In the memo, and also in his Thursday keynote speech at Microsoft's annual financial analyst meeting, Ballmer suggested that Microsoft will change the way it works with its hardware partners. These comments are already generating buzz -- and some confusion -- within Microsoft's channel partner community.
Microsoft's battle plan is to provide users with "complete experiences with absolutely no compromises," according to Ballmer. "We'll do the same with phones -- providing choice as we work to create great end-to-end experiences," Ballmer wrote in the email.
"We're kind of being attacked from a single competitor with a point of view that is more closed and offers much less choice, that is much more narrow," Ballmer said in the keynote. "And yet, we have to tell our story, and you'll hear more about that versus where Apple is coming from, and and#91;we'lland#93; make sure that the Windows PC doesn't just offer more choice, but it offers every choice that you can get on a Mac, or other machine."

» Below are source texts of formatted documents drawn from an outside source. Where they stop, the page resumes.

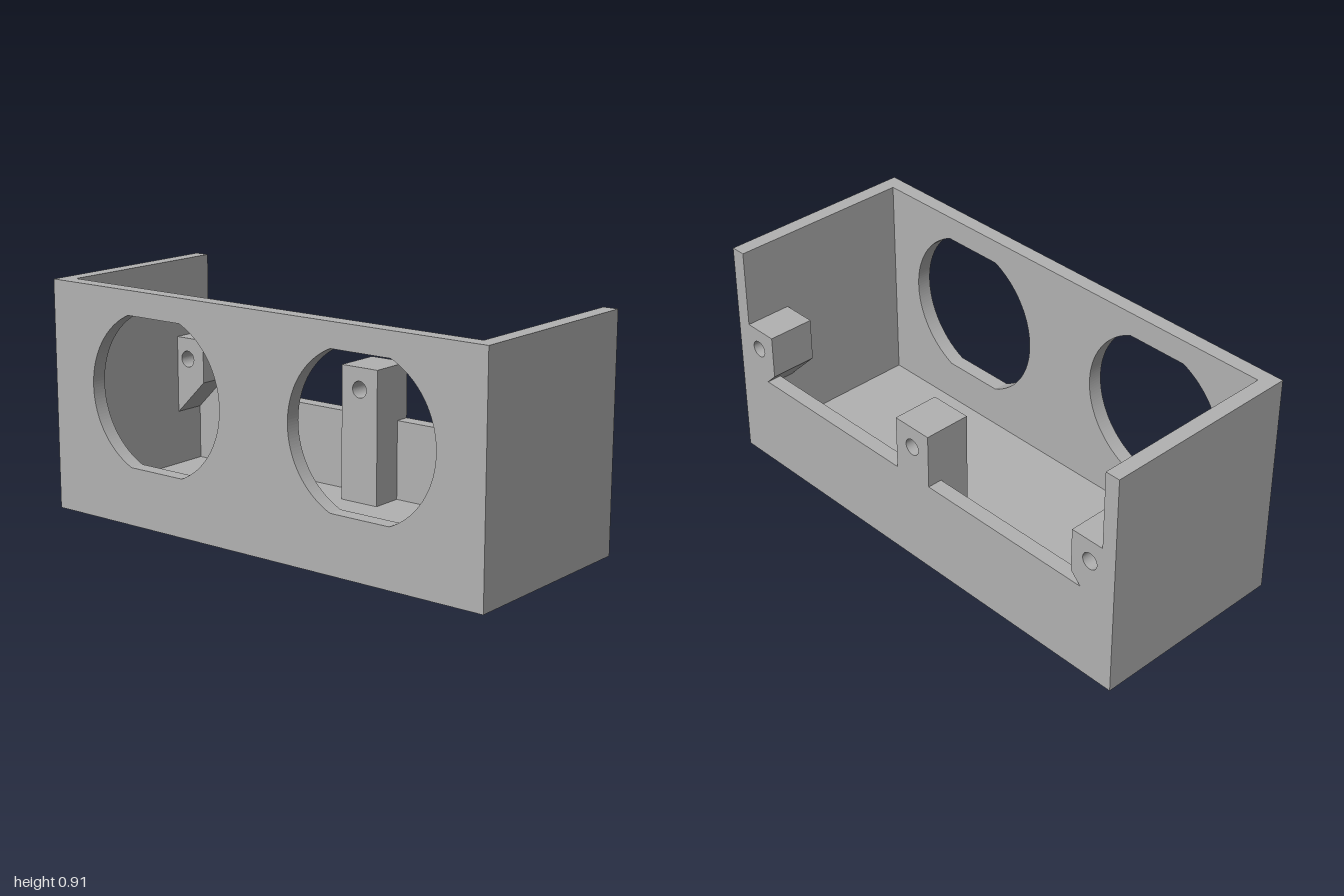
import * as THREE from 'three';

const W = 0.405, H = 0.91, L = 1, T = 0.06;   // half width, height, half length, wall thickness
const LIP = 0.375, POST = 0.595;              // front wall and screw post heights
const IN = L - T;                             // inner face of the end walls
const SCREW_Y = 0.508, SCREW_R = 0.033, SCREW_Z = 0.885;

const grey = new THREE.MeshStandardMaterial({ color: 0xb2b2b2 });
grey.name = 'grey plastic';

function add(group, name, geometry, x = 0, y = 0, z = 0) {
  const mesh = new THREE.Mesh(geometry, grey);
  mesh.name = name;
  mesh.position.set(x, y, z);
  group.add(mesh);
  return mesh;
}

function outline(points) {
  return new THREE.Shape(points.map(([u, v]) => new THREE.Vector2(u, v)));
}

function drill(shape, u) {
  const hole = new THREE.Path();
  hole.absarc(u, SCREW_Y, SCREW_R, 0, Math.PI * 2, true);
  shape.holes.push(hole);
  return shape;
}

// Extrudes a side profile (u = -z, v = y) from x0 to x1
function extrudeX(shape, x0, x1) {
  const g = new THREE.ExtrudeGeometry(shape, { depth: x1 - x0, bevelEnabled: false, curveSegments: 32 });
  return g.rotateY(Math.PI / 2).translate(x0, 0, 0);
}

// Round opening with flat top and bottom
function flatSidedHole(u, v, r, flat) {
  const a = Math.asin(flat / r);
  const path = new THREE.Path();
  path.absarc(u, v, r, -a, a, false);
  path.absarc(u, v, r, Math.PI - a, Math.PI + a, false);
  path.closePath();
  return path;
}

export function createModel() {
  const model = new THREE.Group();
  model.name = 'sensorHousing';

  // Floor and end walls
  add(model, 'floor', new THREE.BoxGeometry(2 * (W - T), T, 2 * IN), 0, T / 2, 0);
  for (const s of [-1, 1]) {
    add(model, 'endWall', new THREE.BoxGeometry(2 * W, H, T), 0, H / 2, s * (L - T / 2));
  }

  // Tall wall with two large openings
  const tall = outline([[-IN, 0], [IN, 0], [IN, H], [-IN, H]]);
  for (const s of [-1, 1]) tall.holes.push(flatSidedHole(s * 0.48, 0.522, 0.32, 0.293));
  add(model, 'openingWall', extrudeX(tall, -W, -W + T));

  // Low wall, rising flush into three screw posts
  const half = [[0.085, LIP], [0.845, LIP], [0.8, 0.42], [0.8, POST], [IN, POST]];
  const low = outline([
    [-IN, 0], [IN, 0],
    ...half.slice().reverse(), [0.085, POST],
    [-0.085, POST], ...half.map(([u, v]) => [-u, v]),
  ]);
  for (const u of [-SCREW_Z, 0, SCREW_Z]) drill(low, u);
  add(model, 'lowWall', extrudeX(low, W - T, W));

  // Inner bodies of the posts: the middle one stands on the floor, the end ones taper into the walls
  const postBack = 0.215;
  const middle = outline([[-0.085, T], [0.085, T], [0.085, POST], [-0.085, POST]]);
  add(model, 'middlePost', extrudeX(drill(middle, 0), postBack, W - T));
  for (const s of [-1, 1]) {
    const end = outline([[s * IN, 0.28], [s * IN, POST], [s * 0.8, POST], [s * 0.8, 0.42]]);
    add(model, 'endPost', extrudeX(drill(end, s * SCREW_Z), postBack, W - T));
  }

  return model;
}
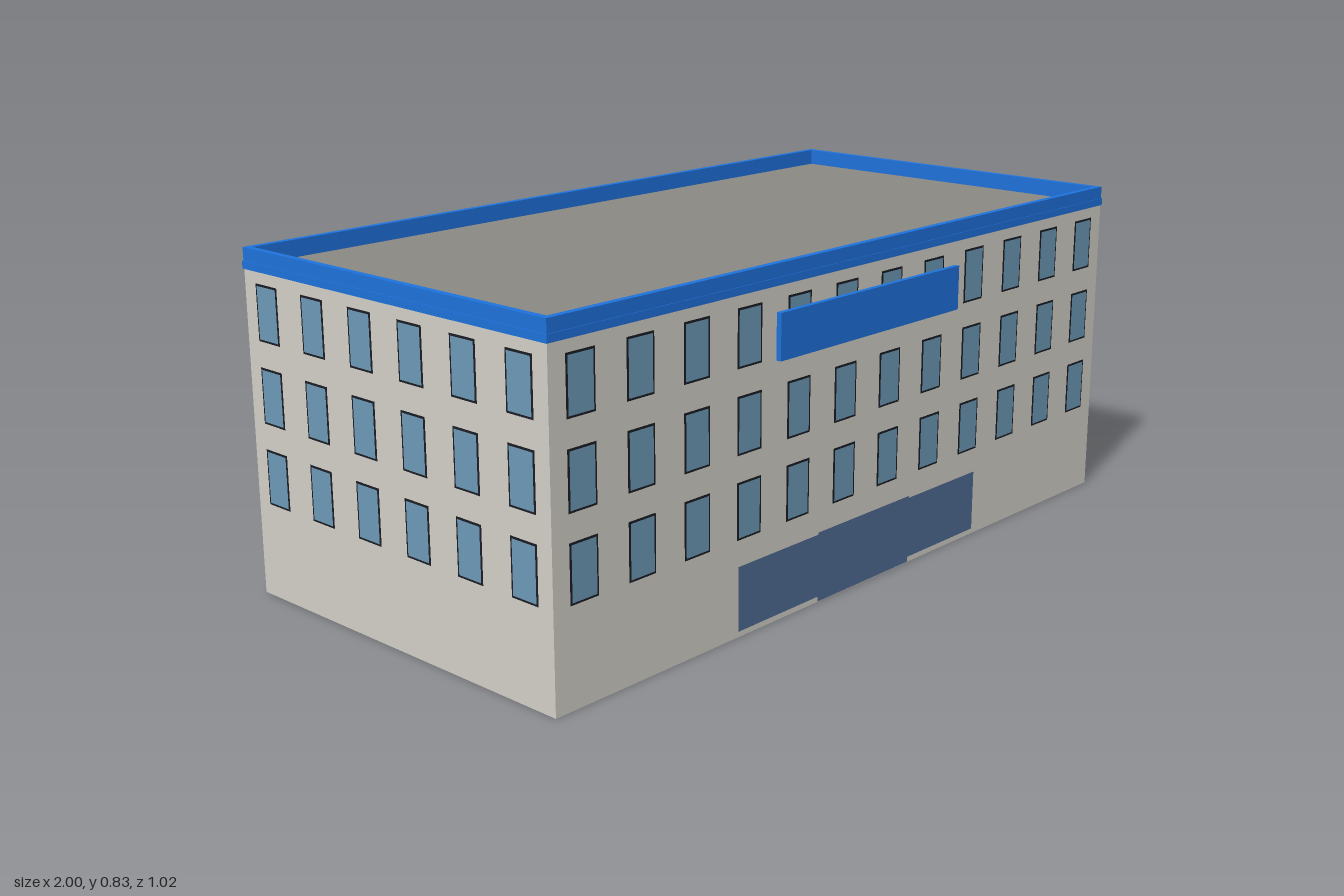
import * as THREE from 'three';

const flat = (name, color, side = THREE.FrontSide) => {
  const m = new THREE.MeshStandardMaterial({ color, side });
  m.name = name;
  return m;
};

export function createModel() {
  const wallMat = flat('wall stone', 0xd2d0c8, THREE.DoubleSide);
  const roofMat = flat('roof grey', 0x8b8983, THREE.DoubleSide);
  const blueMat = flat('trim blue', 0x1e72dc);
  const glassMat = flat('window glass', 0x6d99b7);
  const frameMat = flat('window frame', 0x1a1d24);
  const doorMat = flat('entrance glass', 0x506b93);

  const model = new THREE.Group();
  model.name = 'officeBuilding';
  const building = new THREE.Group();
  building.name = 'building';
  building.position.z = -0.0073;
  model.add(building);

  const HX = 0.997, HZ = 0.498, WALL_TOP = 0.785;

  const add = (parent, name, geometry, material, x, y, z) => {
    const mesh = new THREE.Mesh(geometry, material);
    mesh.name = name;
    mesh.position.set(x, y, z);
    parent.add(mesh);
    return mesh;
  };

  // Windows: dark frame face with a glass face just proud of it
  const frameGeo = new THREE.PlaneGeometry(0.079, 0.133);
  const glassGeo = new THREE.PlaneGeometry(0.069, 0.123);

  // One facade, facing +z before it is turned into place
  const facade = (name, halfWidth, distance, columns, spacing, angle) => {
    const side = new THREE.Group();
    side.name = name;
    side.rotation.y = angle;
    add(side, 'wall', new THREE.PlaneGeometry(halfWidth * 2, WALL_TOP), wallMat, 0, WALL_TOP / 2, distance);
    for (let row = 0; row < 3; row++) {
      for (let col = 0; col < columns; col++) {
        const x = (col - (columns - 1) / 2) * spacing;
        const y = 0.295 + row * 0.194;
        add(side, 'windowFrame', frameGeo, frameMat, x, y, distance + 0.001);
        add(side, 'windowGlass', glassGeo, glassMat, x, y, distance + 0.002);
      }
    }
    building.add(side);
    return side;
  };

  const front = facade('frontFacade', HX, HZ, 12, 0.1658, 0);
  facade('backFacade', HX, HZ, 12, 0.1658, Math.PI);
  facade('leftFacade', HZ, HX, 6, 0.1667, Math.PI / 2);
  facade('rightFacade', HZ, HX, 6, 0.1667, -Math.PI / 2);

  // Entrance: wide glazed strip with a slightly taller centre
  add(front, 'entranceGlazing', new THREE.PlaneGeometry(0.896, 0.153), doorMat, 0, 0.09, HZ + 0.001);
  add(front, 'entranceDoors', new THREE.PlaneGeometry(0.346, 0.170), doorMat, 0, 0.087, HZ + 0.002);

  // Blank sign board above the entrance
  add(front, 'signBoard', new THREE.BoxGeometry(0.66, 0.108, 0.013), blueMat, 0, 0.666, HZ + 0.01);

  // Roof deck
  add(building, 'roof', new THREE.PlaneGeometry(HX * 2 - 0.01, HZ * 2 - 0.01), roofMat, 0, WALL_TOP, 0)
    .rotation.x = -Math.PI / 2;

  // Rectangular rings around the roof edge
  const ring = (name, hx, hz, inset, bottom, height) => {
    const rect = (shape, a, b) =>
      shape.moveTo(-a, -b).lineTo(a, -b).lineTo(a, b).lineTo(-a, b).closePath();
    const outline = new THREE.Shape();
    rect(outline, hx, hz);
    const hole = new THREE.Path();
    rect(hole, hx - inset, hz - inset);
    outline.holes.push(hole);
    const geo = new THREE.ExtrudeGeometry(outline, { depth: height, bevelEnabled: false });
    geo.rotateX(-Math.PI / 2);
    add(building, name, geo, blueMat, 0, bottom, 0);
  };
  ring('parapet', HX + 0.0005, HZ + 0.0005, 0.016, 0.778, 0.048);
  ring('corniceLip', 1, HZ + 0.0025, 0.01, 0.777, 0.018);

  return model;
}
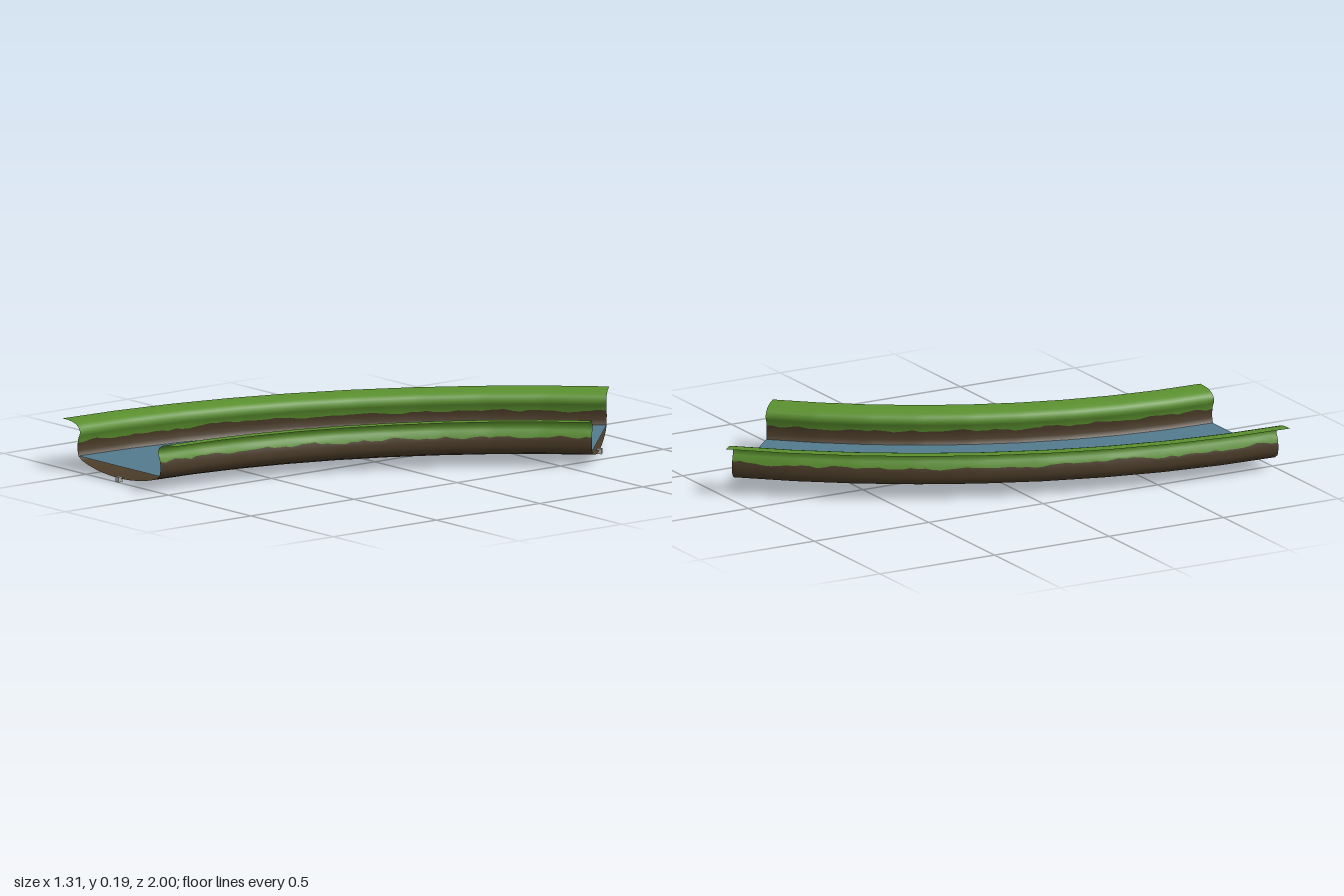
import * as THREE from 'three';

const CX = 2.1615, CZ = 0.99, RC = 2.474;   // bend centre and centre-line radius
const SWEEP = Math.PI / 4, FACETS = 9, FINE = 8;
const STEPS = FACETS * FINE;

// Half cross-section, from the lip of the bank to the middle of the bed: [offset, height]
const HALF = [
  [0.342, 0.19], [0.315, 0.1895], [0.285, 0.187], [0.26, 0.18], [0.244, 0.169], [0.236, 0.154],
  [0.24, 0.139], [0.246, 0.13], [0.249, 0.115], [0.252, 0.1], [0.251, 0.08], [0.246, 0.06],
  [0.225, 0.046], [0.185, 0.034], [0.13, 0.023], [0.065, 0.016], [0, 0.013],
];
const GRASS_EDGE = 8;                        // row where grass meets earth

function seeded(seed) {
  return () => {
    seed = (seed * 16807) % 2147483647;
    return seed / 2147483647;
  };
}

// Point on the faceted bend: offset u from the centre line (outward positive), step i
function onBend(u, y, i) {
  const f = Math.min(Math.floor(i / FINE), FACETS - 1);
  const t = i / FINE - f;
  const a = (f / FACETS) * SWEEP, b = ((f + 1) / FACETS) * SWEEP, r = RC + u;
  return [
    CX - r * (Math.cos(a) * (1 - t) + Math.cos(b) * t), y,
    CZ - r * (Math.sin(a) * (1 - t) + Math.sin(b) * t),
  ];
}

// Sweeps rows of profile points along the bend; groups = [[firstRow, lastRow, material], ...]
function sweep(rows, groups, rowPoint) {
  const pos = [], index = [], n = STEPS + 1;
  rows.forEach((row, j) => {
    for (let i = 0; i <= STEPS; i++) pos.push(...onBend(...rowPoint(row, j, i), i));
  });
  const geo = new THREE.BufferGeometry();
  for (const [from, to, material] of groups) {
    const start = index.length;
    for (let j = from; j < to; j++) {
      for (let i = 0; i < STEPS; i++) {
        const a = j * n + i, b = a + 1, c = a + n, d = c + 1;
        index.push(a, b, c, b, d, c);
      }
    }
    geo.addGroup(start, index.length - start, material);
  }
  geo.setAttribute('position', new THREE.Float32BufferAttribute(pos, 3));
  geo.setIndex(index);
  geo.computeVertexNormals();
  return geo;
}

export function createModel() {
  const model = new THREE.Group();
  model.name = 'riverBend';
  const mat = (name, color, side = THREE.FrontSide) => {
    const m = new THREE.MeshStandardMaterial({ color, side });
    m.name = name;
    return m;
  };
  const grass = mat('grass green', 0x5a8f2e, THREE.DoubleSide);
  const earth = mat('earth brown', 0x4a3b28, THREE.DoubleSide);
  const water = mat('water blue', 0x527b8d, THREE.DoubleSide);
  const marker = mat('marker grey', 0xb4b4ae);

  // Channel: grassy banks and earth bed, with a ragged grass line on each side
  const rows = [...HALF, ...HALF.slice(0, -1).reverse().map(([u, y]) => [-u, y])];
  const last = rows.length - 1;
  const rand = seeded(4321);
  const ragged = [0, 1].map(() => {
    let drift = 0;
    return Array.from({ length: STEPS + 1 }, () => {
      drift = drift * 0.6 + (rand() - 0.5) * 0.011;
      return THREE.MathUtils.clamp(drift, -0.01, 0.01);
    });
  });
  const channelGeo = sweep(
    rows,
    [[0, GRASS_EDGE, 0], [GRASS_EDGE, last - GRASS_EDGE, 1], [last - GRASS_EDGE, last, 0]],
    ([u, y], j, i) => {
      if (j !== GRASS_EDGE && j !== last - GRASS_EDGE) return [u, y];
      const dy = ragged[j === GRASS_EDGE ? 0 : 1][i];
      return [u - Math.sign(u) * dy * 0.2, y + dy];
    },
  );
  const channel = new THREE.Mesh(channelGeo, [grass, earth]);
  channel.name = 'channel';
  model.add(channel);

  // Flat water surface
  const surface = new THREE.Mesh(
    sweep([[0.246, 0.06], [-0.246, 0.06]], [[0, 1, 0]], (p) => p), [water]);
  surface.name = 'waterSurface';
  model.add(surface);

  // Small connector cube under each end
  for (const [name, step, turn] of [['frontConnector', 0, 0], ['backConnector', STEPS, SWEEP]]) {
    const cube = new THREE.Mesh(new THREE.BoxGeometry(0.02, 0.02, 0.02), marker);
    cube.name = name;
    cube.position.set(...onBend(0, 0.01, step));
    cube.rotation.y = -turn;
    model.add(cube);
  }
  return model;
}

Dave Sobel, CEO of Evolve Technologies, a Fairfax, Va.-based Microsoft Gold partner, was somewhat perplexed by Ballmer's comments.
"My interpretation is that he's talking about hardware choice. Microsoft has always provided hardware choice, while Apple locks in the entire platform," said Sobel. "But is he implying that Microsoft is going to talk about a standardized platform? and#91;The commentand#93; implies many things that sound different from what Microsoft has said in the past."
Todd Swank, vice president of marketing at Nor-Tech, a Burnsville, Minn.-based system builder, sees Ballmer's statements as a sign of Microsoft's desire to figure out how to provide the Apple experience, and to get its partners to provide that same experience to customers.
"This is something they recognize that Apple is doing well; i.e. the cleaner, more user friendly end-to-end experience," Swank said.
The Apple statements represent a refreshing change of course for Microsoft, and are a promising sign, says Vlad Mazek, a Microsoft Exchange MVP and CEO of Own Web Now, an Orlando, Fla.-based solution provider.
"It's nice to see that they actually recognize this now. For years Microsoft's stance was: 'Apple is not really our competition. IBM is'," Mazek wrote in a Thursday blog post.